A PARTNERSHIP scheme to help protect the public in the Northumbria Police sector has been hailed a success as officials mark its 10th anniversary.
Since it was introduced, the Multi Agency Public Protection Arrangements (MAPPA) framework has managed thousands of offenders and the majority of them are complying with the restrictions placed on them.
During 2011/12, only 18 cases managed at levels two and three, the highest reporting levels, were returned to custody for breach of licence.
For the small number who break the conditions, which does not necessarily mean a further offence has been committed, swift action is taken and they are promptly returned to prison.
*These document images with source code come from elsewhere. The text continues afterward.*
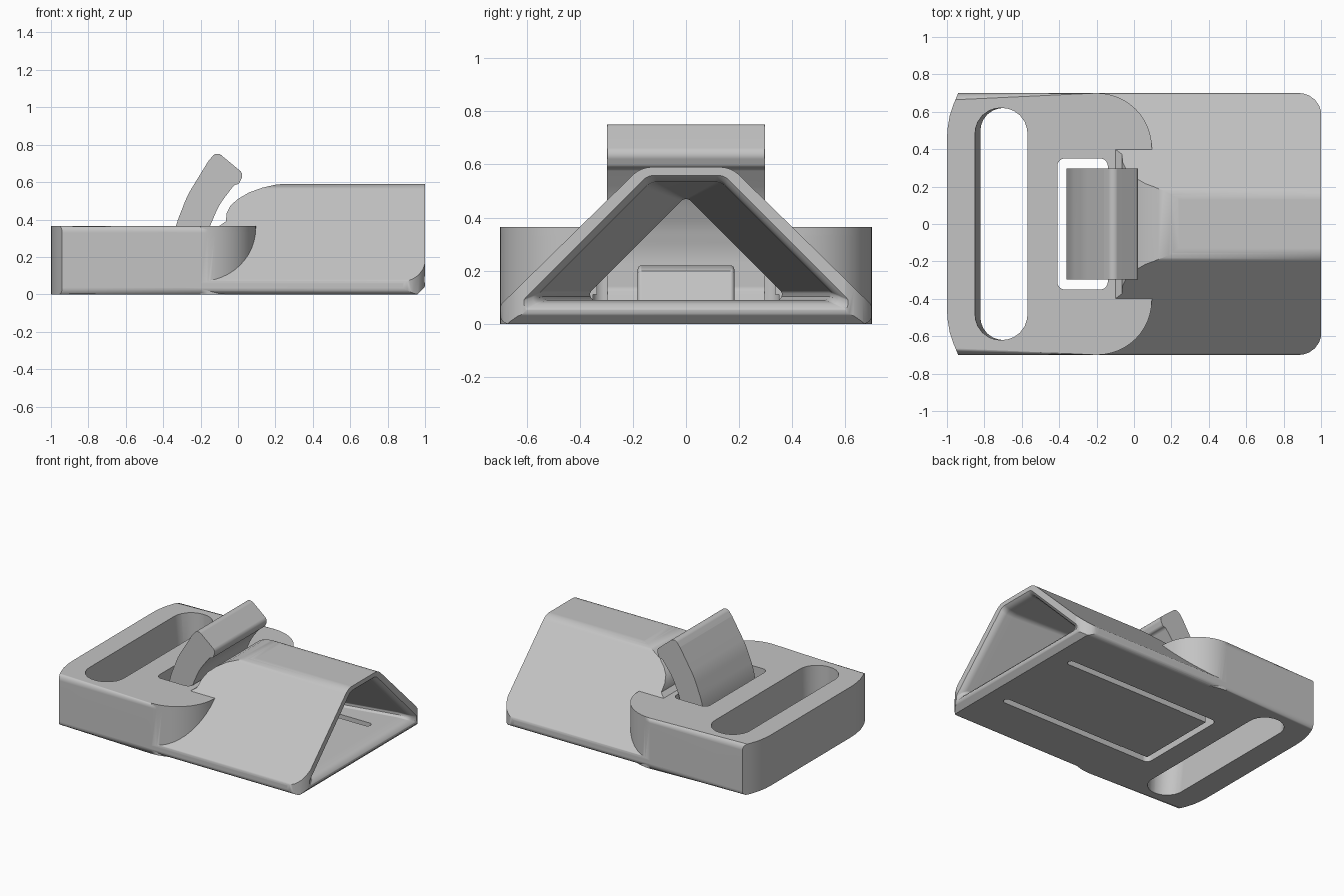
import bpy, bmesh, math
from mathutils import Vector

cube = bpy.data.objects.get("Cube")
if cube:
    bpy.data.objects.remove(cube, do_unlink=True)

grey = bpy.data.materials.new("plain grey")
grey.use_nodes = True
colour = (0.55, 0.55, 0.55, 1)
grey.diffuse_color = colour
grey.node_tree.nodes["Principled BSDF"].inputs["Base Color"].default_value = colour


def rounded(points, steps=6):
    """Round the corners of a polygon given as (u, v, radius)."""
    out = []
    for i, (u, v, r) in enumerate(points):
        p = Vector((u, v))
        if r == 0:
            out.append(p)
            continue
        a = Vector(points[i - 1][:2]) - p
        b = Vector(points[(i + 1) % len(points)][:2]) - p
        half = a.angle(b) / 2
        t = min(r / math.tan(half), 0.48 * a.length, 0.48 * b.length)
        r = t * math.tan(half)
        p1, p2 = p + a.normalized() * t, p + b.normalized() * t
        c = p + (a.normalized() + b.normalized()).normalized() * math.hypot(t, r)
        for k in range(steps + 1):
            d = (p1 - c).lerp(p2 - c, k / steps)
            out.append(c + d.normalized() * r)
    return out


def loft(name, sections, rim=None, width=0.04):
    """Skin closed 3D sections; optionally bevel edges chosen by a rule."""
    bm = bmesh.new()
    rings = [[bm.verts.new(p) for p in s] for s in sections]
    n = len(rings[0])
    for r1, r2 in zip(rings, rings[1:]):
        for i in range(n):
            j = (i + 1) % n
            bm.faces.new((r1[i], r1[j], r2[j], r2[i]))
    bm.faces.new(rings[0])
    bm.faces.new(rings[-1])
    if rim:
        ends = {e for f in bm.faces if len(f.verts) == n for e in f.edges}
        edges = [e for e in ends if rim((e.verts[0].co + e.verts[1].co) / 2)]
        bmesh.ops.bevel(bm, geom=edges, offset=width, segments=4, profile=0.5,
                        affect='EDGES', clamp_overlap=True)
    bmesh.ops.recalc_face_normals(bm, faces=bm.faces)
    mesh = bpy.data.meshes.new(name)
    bm.to_mesh(mesh)
    bm.free()
    mesh.materials.append(grey)
    ob = bpy.data.objects.new(name, mesh)
    bpy.context.collection.objects.link(ob)
    return ob


def along(axis, pts, d):
    """Place a 2D outline at distance d along an axis."""
    place = {"x": lambda p: (d, p[0], p[1]), "y": lambda p: (p[0], d, p[1]),
             "z": lambda p: (p[0], p[1], d)}[axis]
    return [place(p) for p in pts]


def prism(name, axis, pts, a, b, **kw):
    return loft(name, [along(axis, pts, a), along(axis, pts, b)], **kw)


def rect(x1, x2, y1, y2, r):
    return rounded([(x1, y1, r), (x2, y1, r), (x2, y2, r), (x1, y2, r)])


def boolean(ob, tool, operation):
    bpy.context.view_layer.objects.active = ob
    mod = ob.modifiers.new("join", "BOOLEAN")
    mod.object, mod.operation, mod.solver = tool, operation, "EXACT"
    bpy.ops.object.modifier_apply(modifier=mod.name)
    bpy.data.objects.remove(tool, do_unlink=True)


def finish(ob):
    bpy.ops.object.select_all(action='DESELECT')
    ob.select_set(True)
    bpy.context.view_layer.objects.active = ob
    bpy.ops.object.shade_smooth_by_angle(angle=math.radians(35))
    mod = ob.modifiers.new("clean shading", "WEIGHTED_NORMAL")
    mod.keep_sharp = True


# Strap block: bowed end, straight sides, rounded shoulders
half = [(-1, 0.45), (-0.997, 0.51), (-0.985, 0.58), (-0.965, 0.64), (-0.94, 0.7)]
for k in range(13):
    t = math.pi / 2 * (1 - k / 12)
    half.append((-0.2 + 0.295 * math.cos(t), 0.41 + 0.29 * math.sin(t)))
plan = half + [(x, -y) for x, y in reversed(half)]
body = prism("buckle_body", "z", plan, 0, 0.365, rim=lambda m: m.x > -0.9, width=0.045)

# Sleeve: wedge section trimmed by its side outline and rounded plan
wedge = rounded([(-0.7, 0, 0.05), (0.7, 0, 0.05), (0.7, 0.07, 0.03), (0.17, 0.59, 0.1),
                 (-0.17, 0.59, 0.1), (-0.7, 0.07, 0.03)])
sleeve = prism("sleeve", "x", wedge, -0.3, 1.1)
side = rounded([(-0.35, -0.1, 0), (0.9, -0.1, 0), (0.96, 0, 0.02), (1, 0.04, 0.03),
                (1, 0.7, 0), (0.4, 0.7, 0), (0.26, 0.592, 0), (0.2, 0.586, 0),
                (0.13, 0.57, 0), (0.06, 0.545, 0), (0, 0.51, 0), (-0.04, 0.475, 0),
                (-0.06, 0.435, 0), (-0.065, 0.39, 0), (-0.1, 0.365, 0), (-0.1, 0.3, 0),
                (-0.35, 0.3, 0)])
boolean(sleeve, prism("side_trim", "y", side, -0.9, 0.9), "INTERSECT")
boolean(sleeve, prism("plan_trim", "z", rect(-0.6, 1.002, -0.7, 0.7, 0.12), -0.2, 0.9),
        "INTERSECT")
boolean(body, sleeve, "UNION")

# Tapering tunnel with a flared mouth: x, floor, wall offset, roof
tunnel = []
for x, floor, wall, roof in [(-0.15, 0.09, 0.48, 0.47), (0.02, 0.09, 0.48, 0.47),
                             (0.9, 0.09, 0.66, 0.53), (0.96, 0.085, 0.667, 0.535),
                             (0.985, 0.075, 0.68, 0.545), (1.001, 0.055, 0.705, 0.56)]:
    y1, y2 = wall - floor, wall - roof
    tunnel.append(along("x", rounded([(-y1, floor, 0.02), (y1, floor, 0.02),
                                      (y2, roof, 0.06), (-y2, roof, 0.06)]), x))
boolean(body, loft("tunnel", tunnel), "DIFFERENCE")

# Strap slot, lever window and the slits beside the spring tongue
slot = [along("z", rect(x, -0.57, -0.62, 0.62, 0.139), z)
        for x, z in ((-0.82, -0.01), (-0.85, 0.37))]
boolean(body, loft("strap_slot", slot), "DIFFERENCE")
boolean(body, prism("window", "z", rect(-0.41, -0.14, -0.35, 0.35, 0.04), -0.1, 0.5),
        "DIFFERENCE")
for s in (-1, 1):
    y1, y2 = sorted((s * 0.3, s * 0.35))
    boolean(body, prism("slit", "z", rect(-0.25, 0.83, y1, y2, 0.024), -0.1, 0.11),
            "DIFFERENCE")
finish(body)

# Curved release lever with a thumb ridge
lever_side = rounded([(-0.36, 0, 0), (-0.14, 0, 0), (-0.14, 0.09, 0), (-0.175, 0.13, 0.03),
                      (-0.175, 0.27, 0.3), (-0.15, 0.365, 0.3), (-0.1, 0.48, 0.4),
                      (-0.02, 0.585, 0.03), (0.005, 0.59, 0.02), (0.03, 0.645, 0.035),
                      (-0.115, 0.765, 0.035), (-0.16, 0.71, 0.03), (-0.27, 0.53, 0.5),
                      (-0.335, 0.365, 0.5), (-0.36, 0.2, 0.4)])
finish(prism("release_lever", "y", lever_side, -0.297, 0.297,
             rim=lambda m: m.z > 0.1, width=0.02))

# Catch standing on the tongue
catch_side = [(-0.14, 0.08), (0.1, 0.08), (0.06, 0.2), (0.03, 0.22), (-0.14, 0.22)]
finish(prism("catch", "y", catch_side, -0.182, 0.182, rim=lambda m: m.z > 0.1, width=0.015))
Police, probation and prisons have a statutory role to play to assess and manage risk working alongside other agencies, including housing, social services and mental health organisations, who were included in the process in 2003.
Assistant Chief Constable Steve Ashman, Chair of Northumbria’s MAPPA Strategic Management Board, said: “Since MAPPA was introduced, it’s proven to be a highly-effective means of ensuring public safety.
“We are always looking to improve and over the past year we introduced new arrangements for protecting vulnerable people within the framework. This allows for more proactive monitoring of licence conditions, meaning we can work more closely with our partners and take a more proactive approach to offender management.”
In 2005/06, MAPPA got more local control as six strategy groups were set up across Northumbria and in 2008, two lay advisers – members of the public who represent the views and concerns of their community – were appointed.
Over the past year, a new MAPPA housing protocol has been introduced, linking in with local housing providers to ensure MAPPA offenders are housed appropriately and safely.
As at March 31, 1,538 violent and sexual offenders were being managed within the framework.